SAWT BEIRUT INTERNATIONAL

| 8 December 2021, Wednesday |

Israel Determined to Keep on Targeting Iran’s Nuclear Facilities

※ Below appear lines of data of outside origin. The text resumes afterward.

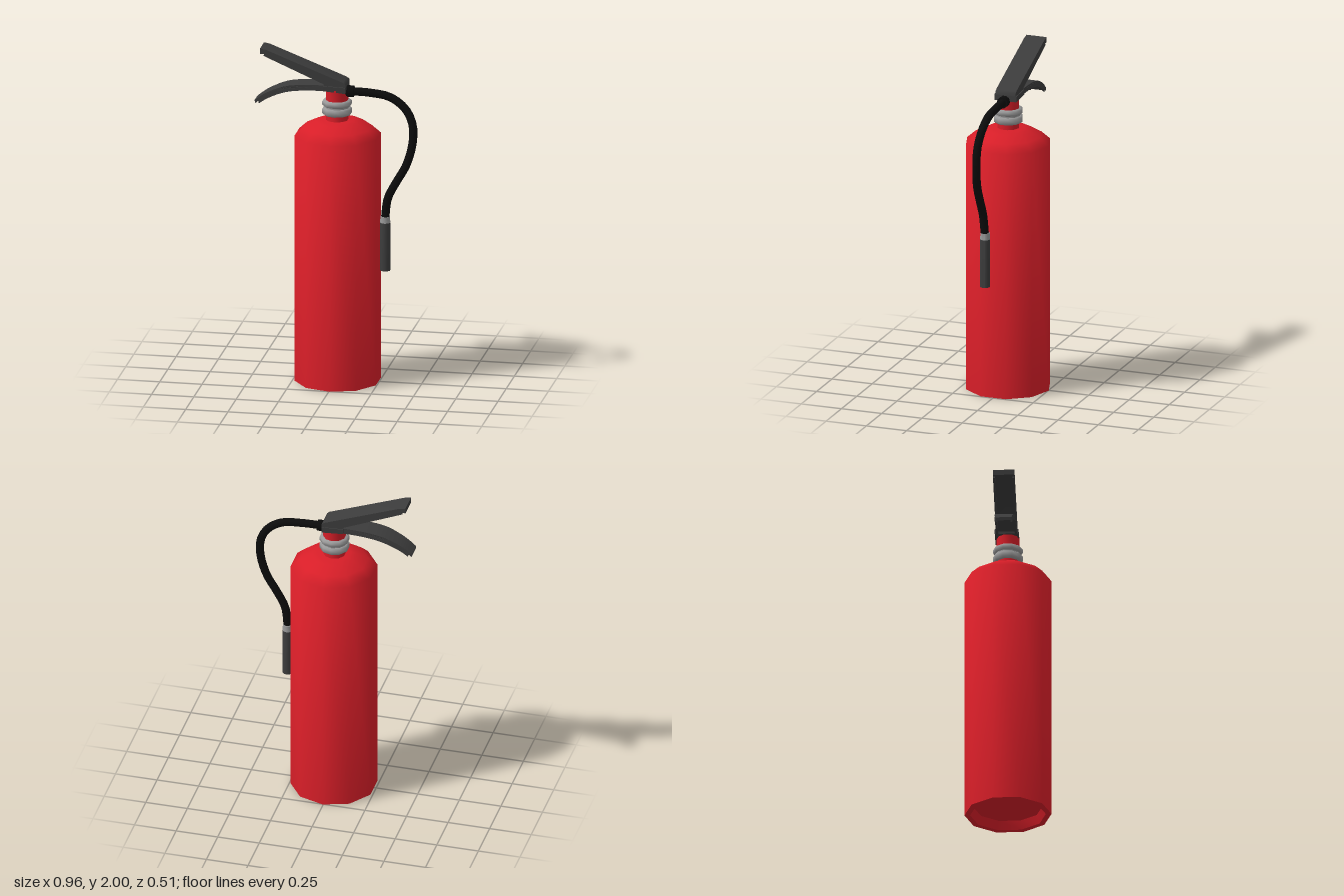
import * as THREE from 'three';
import { toCreasedNormals } from 'three/addons/utils/BufferGeometryUtils.js';

const mat = (color) => new THREE.MeshStandardMaterial({ color });
const RED = mat(0xd81e28), DARK = mat(0x3c3c3c), BLACK = mat(0x0c0c0c), SILVER = mat(0x9a9a9a);

export function createModel() {
  const model = new THREE.Group();

  const add = (name, geometry, material, parent = model) => {
    const mesh = new THREE.Mesh(toCreasedNormals(geometry, 1.0), material);
    mesh.name = name;
    parent.add(mesh);
    return mesh;
  };
  // Ten-sided turned part from [radius, height] pairs, bottom to top
  const turned = (name, profile, material, sides = 10) =>
    add(name, new THREE.LatheGeometry(profile.map(([r, y]) => new THREE.Vector2(r, y)), sides), material);
  // Side outline extruded between two z values, with an optional width taper along x
  const slab = (name, outline, z0, z1, parent, taper) => {
    const shape = new THREE.Shape(outline.map(([x, y]) => new THREE.Vector2(x, y)));
    const geo = new THREE.ExtrudeGeometry(shape, { depth: z1 - z0, bevelEnabled: false });
    geo.translate(0, 0, z0);
    if (taper) {
      const p = geo.attributes.position;
      for (let i = 0; i < p.count; i++) p.setZ(i, p.getZ(i) * taper(p.getX(i)));
    }
    return add(name, geo, DARK, parent);
  };

  // Cylinder with a recessed base and rounded shoulder
  turned('tank', [
    [0, 0.05], [0.2, 0.05], [0.22, 0], [0.253, 0], [0.253, 1.49],
    [0.2, 1.537], [0.13, 1.572], [0.1, 1.58], [0, 1.58],
  ], RED).position.x = 0.004;
  turned('neck', [[0.066, 1.57], [0.066, 1.77], [0, 1.77]], RED);

  // Two collars with softened rims
  for (const [name, y0, y1] of [['lowerCollar', 1.612, 1.655], ['upperCollar', 1.665, 1.7]]) {
    turned(name, [
      [0, y0], [0.078, y0], [0.087, y0 + 0.008], [0.087, y1 - 0.008], [0.078, y1], [0, y1],
    ], SILVER);
  }
  turned('collarSpacer', [[0.073, 1.65], [0.073, 1.67]], SILVER);

  // Valve bracket
  slab('valveBracket', [[-0.07, 1.765], [0.06, 1.755], [0.06, 1.79], [-0.07, 1.795]], -0.074, 0.064, model);

  // Squeeze lever: folded channel with a top plate and two side flanges
  const lever = new THREE.Group();
  lever.name = 'upperLever';
  model.add(lever);
  slab('leverPlate', [
    [-0.445, 1.968], [-0.41, 1.97], [0.035, 1.795], [0.04, 1.765], [0.06, 1.765],
    [0.06, 1.808], [0.045, 1.82], [-0.41, 1.994], [-0.445, 2],
  ], -0.069, 0.056, lever);
  for (const z of [-0.069, 0.044]) {
    slab('leverFlange', [
      [-0.425, 1.957], [-0.07, 1.805], [-0.05, 1.765], [0.055, 1.765], [0.055, 1.806], [-0.41, 1.985],
    ], z, z + 0.012, lever);
  }

  // Curved carrying handle, also a channel, narrowing to its tip
  const handle = new THREE.Group();
  handle.name = 'carryHandle';
  model.add(handle);
  const curve = new THREE.CatmullRomCurve3(
    [[-0.48, 1.68], [-0.42, 1.725], [-0.31, 1.775], [-0.2, 1.793], [-0.05, 1.798]]
      .map(([x, y]) => new THREE.Vector3(x, y, 0)));
  const top = curve.getPoints(12).map((p) => [p.x, p.y]);
  const below = (pts, d) => pts.map(([x, y]) => [x + d * 0.2, y - d]).reverse();
  const taper = (x) => THREE.MathUtils.clamp(1 + (x + 0.3) * 1.3, 0.76, 1);
  slab('handlePlate', [...below(top, 0.018), ...top], -0.06, 0.06, handle, taper);
  const inner = top.slice(1);
  for (const z of [-0.06, 0.048]) {
    slab('handleFlange', [...below(inner, 0.034), ...below(inner, 0.01).reverse()], z, z + 0.012, handle, taper);
  }
  handle.position.z = -0.005;

  // Hose with its valve fitting
  const fitting = add('hoseFitting', new THREE.CylinderGeometry(0.034, 0.034, 0.06, 10), BLACK);
  fitting.rotation.z = Math.PI / 2;
  fitting.position.set(0.07, 1.755, 0);
  const path = new THREE.CatmullRomCurve3([
    [0.05, 1.755, 0], [0.2, 1.752, 0], [0.32, 1.732, 0.005], [0.41, 1.665, 0.012],
    [0.45, 1.58, 0.02], [0.453, 1.48, 0.025], [0.418, 1.34, 0.034],
    [0.355, 1.225, 0.039], [0.308, 1.13, 0.039], [0.29, 1.0, 0.034],
  ].map((p) => new THREE.Vector3(...p)));
  add('hose', new THREE.TubeGeometry(path, 28, 0.024, 10), BLACK);

  // Discharge nozzle with a hollow mouth
  const nozzle = [
    turned('nozzleFerrule', [[0.03, 0.98], [0.028, 1.018], [0, 1.02]], SILVER),
    turned('nozzle', [
      [0, 0.74], [0.02, 0.74], [0.022, 0.69], [0.031, 0.69], [0.031, 0.97], [0.028, 0.985], [0, 0.985],
    ], DARK),
  ];
  for (const part of nozzle) part.position.set(0.291, 0, 0.033);

  return model;
}
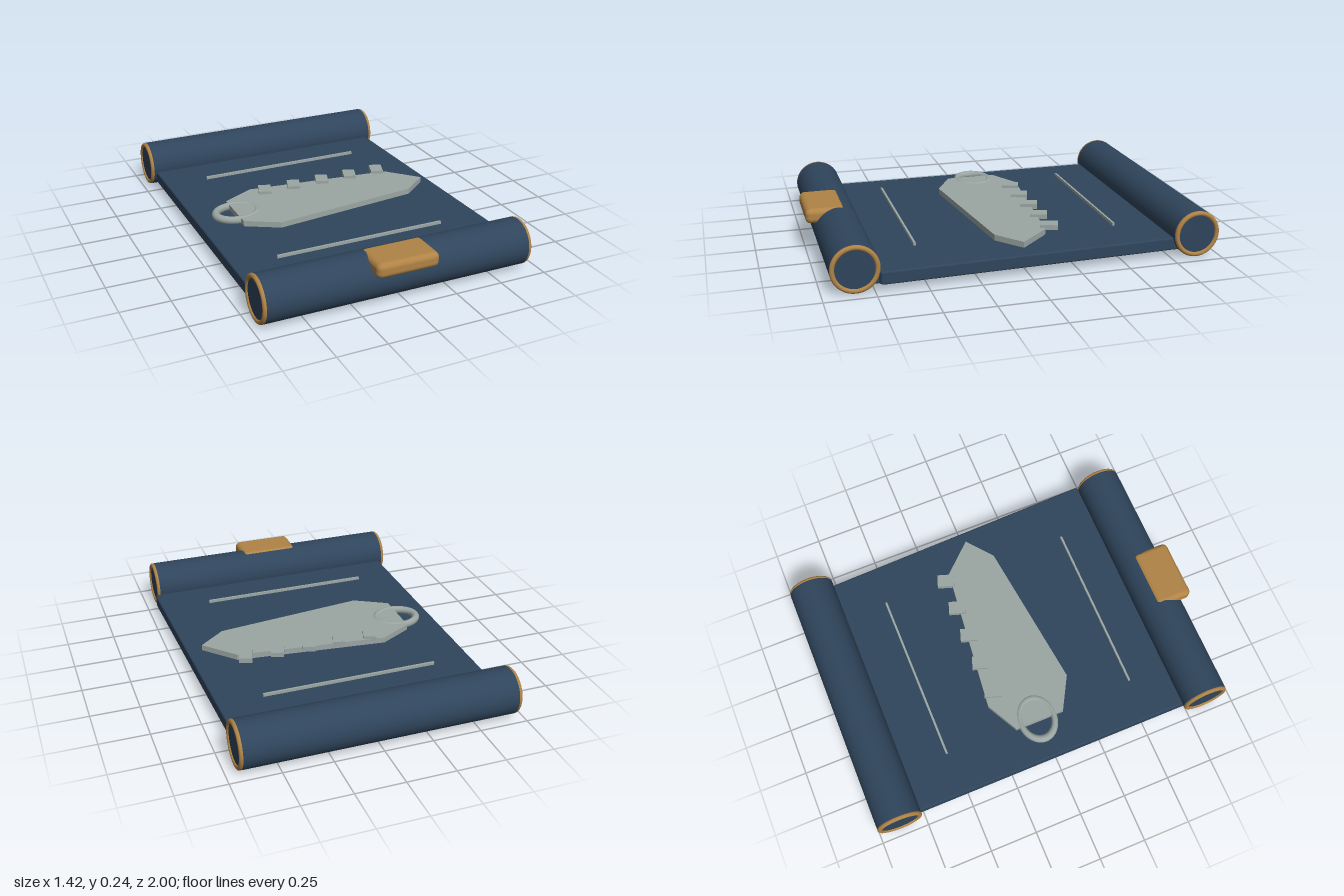
import * as THREE from 'three';
import { RoundedBoxGeometry } from 'three/addons/geometries/RoundedBoxGeometry.js';

const material = (name, color) => {
  const m = new THREE.MeshStandardMaterial({ color });
  m.name = name;
  return m;
};

// Flat plate with outline [x, z], spanning heights y0 to y1
function plate(points, y0, y1, bevel) {
  const shape = new THREE.Shape(points.map(([x, z]) => new THREE.Vector2(x, z)));
  const g = new THREE.ExtrudeGeometry(shape, {
    depth: y1 - y0 - 2 * bevel,
    bevelEnabled: bevel > 0,
    bevelThickness: bevel,
    bevelSize: bevel,
    bevelOffset: -bevel,
    bevelSegments: 3,
  });
  g.rotateX(Math.PI / 2);
  return g.translate(0, y1 - bevel, 0);
}

export function createModel() {
  const navy = material('navy cloth', 0x2f455c);
  const tan = material('tan leather', 0xb08345);
  const grey = material('pale grey metal', 0x9ba6a3);
  const model = new THREE.Group();
  model.name = 'scroll';

  const add = (name, geometry, mat, parent = model) => {
    const mesh = new THREE.Mesh(geometry, mat);
    mesh.name = name;
    parent.add(mesh);
    return mesh;
  };

  // Sheet, slightly wider towards the front on its left
  add('sheet', plate([
    [-0.685, -0.82], [0.662, -0.82], [0.708, 0.7], [0.706, 0.72],
    [0.685, 0.732], [0.685, 0.8], [-0.685, 0.8],
  ], 0.04, 0.105, 0.008), navy);

  // Rolled ends with trim rings
  const R = 0.119, half = 0.698;
  const profile = [
    [0, -half], [R - 0.008, -half], [R - 0.002, -half + 0.004], [R, -half + 0.012],
    [R, half - 0.012], [R - 0.002, half - 0.004], [R - 0.008, half], [0, half],
  ].map(([r, y]) => new THREE.Vector2(r, y));
  // Separate strips keep the flat ends and the long side cleanly shaded
  const strips = [[0, 2], [1, 4], [3, 5], [4, 7], [6, 8]];
  for (const [name, z] of [['frontRoll', 0.84], ['backRoll', -0.88]]) {
    const roll = new THREE.Group();
    roll.name = name;
    roll.position.set(-0.01, 0.123, z);
    for (const [a, b] of strips) {
      const g = new THREE.LatheGeometry(profile.slice(a, b), 64).rotateZ(-Math.PI / 2);
      add('rollSurface', g, navy, roll);
    }
    for (const side of [-1, 1]) {
      const ring = add('endTrim', new THREE.TorusGeometry(0.107, 0.0125, 12, 64), tan, roll);
      ring.rotation.y = Math.PI / 2;
      ring.position.x = side * (half - 0.004);
    }
    model.add(roll);
  }

  // Clasp on the front roll
  add('clasp', new RoundedBoxGeometry(0.325, 0.077, 0.2, 5, 0.028), tan)
    .position.set(-0.01, 0.207, 0.9);

  // Pointed emblem
  add('emblemPlate', plate([
    [-0.487, -0.148], [-0.317, -0.238], [0.466, -0.153], [0.614, 0.005],
    [0.476, 0.116], [-0.317, 0.212], [-0.487, 0.116],
  ], 0.115, 0.145, 0), grey);

  // Tilted teeth along its back edge
  for (let i = 0; i < 5; i++) {
    const tooth = add('emblemTooth', new THREE.BoxGeometry(0.068, 0.026, 0.09), grey);
    tooth.position.set(-0.25 + i * 0.17, 0.148, -0.185);
    tooth.rotation.y = -0.32;
  }

  // Oval ring at its blunt end
  const ring = add('emblemRing',
    new THREE.TorusGeometry(0.112, 0.021, 14, 48).rotateX(Math.PI / 2), grey);
  ring.scale.z = 0.8;
  ring.position.set(-0.472, 0.129, -0.025);

  // Thin border bars
  for (const z of [-0.53, 0.51]) {
    add('borderBar', new THREE.BoxGeometry(0.91, 0.015, 0.011), grey)
      .position.set(-0.01, 0.124, z);
  }

  return model;
}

Israel does not intend to abandon targeting Iran’s nuclear facilities, despite US warnings that it may be counterproductive, informed sources told The New York Times.

 

US officials have warned their Israeli counterparts that the repeated attacks on Iranian nuclear facilities may be tactically satisfying, but they are ultimately counterproductive, according to several officials familiar with the discussions.

 

Israeli officials have said they have no intention of letting up, waving away warnings that they may only be encouraging a sped-up rebuilding of the program, one of many areas in which the US and Israel disagree on the benefits of using diplomacy rather than force.

 

This month, Israel’s army chief of staff, Lt. Gen. Aviv Kochavi, said the Israeli military was “speeding up the operational plans and readiness for dealing with Iran and the nuclear military threat.”

 

It was a reference to the fact that the new prime minister, Naftali Bennett, has authorized more funding for planning and practicing attacks.

 

Israeli officials insist they have developed a bunker-busting capability that obviates the need for the kind of help they sought from the Bush administration 13 years ago. Whether that is true or a bluff remains unclear, according to the NYT.

 

Iran, as always, denies that it has any intention of ever building a nuclear weapon.

 

The newspaper reported that the more likely scenario is that it wants a “threshold capability” that would leave it able to produce a weapon in weeks or months if it felt the need.

 

The White House is trying to explore whether some kind of interim deal might be possible to freeze Iran’s production of more enriched uranium and its conversion of that fuel to metallic form, a necessary step in fabricating a warhead.

 

In return, the United States might ease a limited number of sanctions, which according to the NYT, would not solve the problem but it might buy time for negotiations while holding off Israeli threats to bomb Iranian facilities.

 

Inside the National Security Agency and US Cyber Command, there is consensus that it is much harder now to pull off the kind of cyberattack that the US and Israel conducted more than a decade ago, when a secret operation, crippled centrifuges at the Natanz nuclear enrichment site for more than a year.

 

Current and former US and Israeli officials note that the Iranians have since improved their defenses and built their own cyberforces, which the administration warned last week were increasingly active inside the US.

 

Meanwhile, Israeli Defense Minister Benny Gantz said he supports the agreement with Iran if it pushes its nuclear program back.

 

Gantz told the Haaretz-UCLA Y&S Nazarian Center national security conference that as nuclear negotiations with Iran are about to be renewed, he “can support” an agreement with Iran if it will be “stronger, longer and broader” than the 2015 nuclear deal including the dismantling of Iran’s capabilities and “effective inspections” both of nuclear sites and of Iran’s production system.

 

Gantz warned that Iran was trying to “export its radical ideology” to different parts of the world while at the same time “disrupting global trade, harming democratic processes and dismantling countries.”

 

He referred specifically to Tehran’s interventions in Iraq and Lebanon and added: “Everything they are doing now is without nuclear capability. Imagine if they had that capability.”

 

In turn, former Mossad chief Yossi Cohen told Haaretz that Israel should have the ability to fight this aspect alone, like “we did twice in the past in Iraq and Syria.”

 

“I assume it’s going to be complicated militarily, operationally, but I don’t think it’s impossible,” Cohen replied.

 

Cohen defended the Mossad operation in 2018 to get ahold of Iran’s “nuclear archive,” which helped convince Trump to get out of the deal.

 

“We had shown the Americans and the world that Iran lied all the way to the deal,” Cohen replied. “Iran wasn’t coming clean on many issues that were hidden from the world.”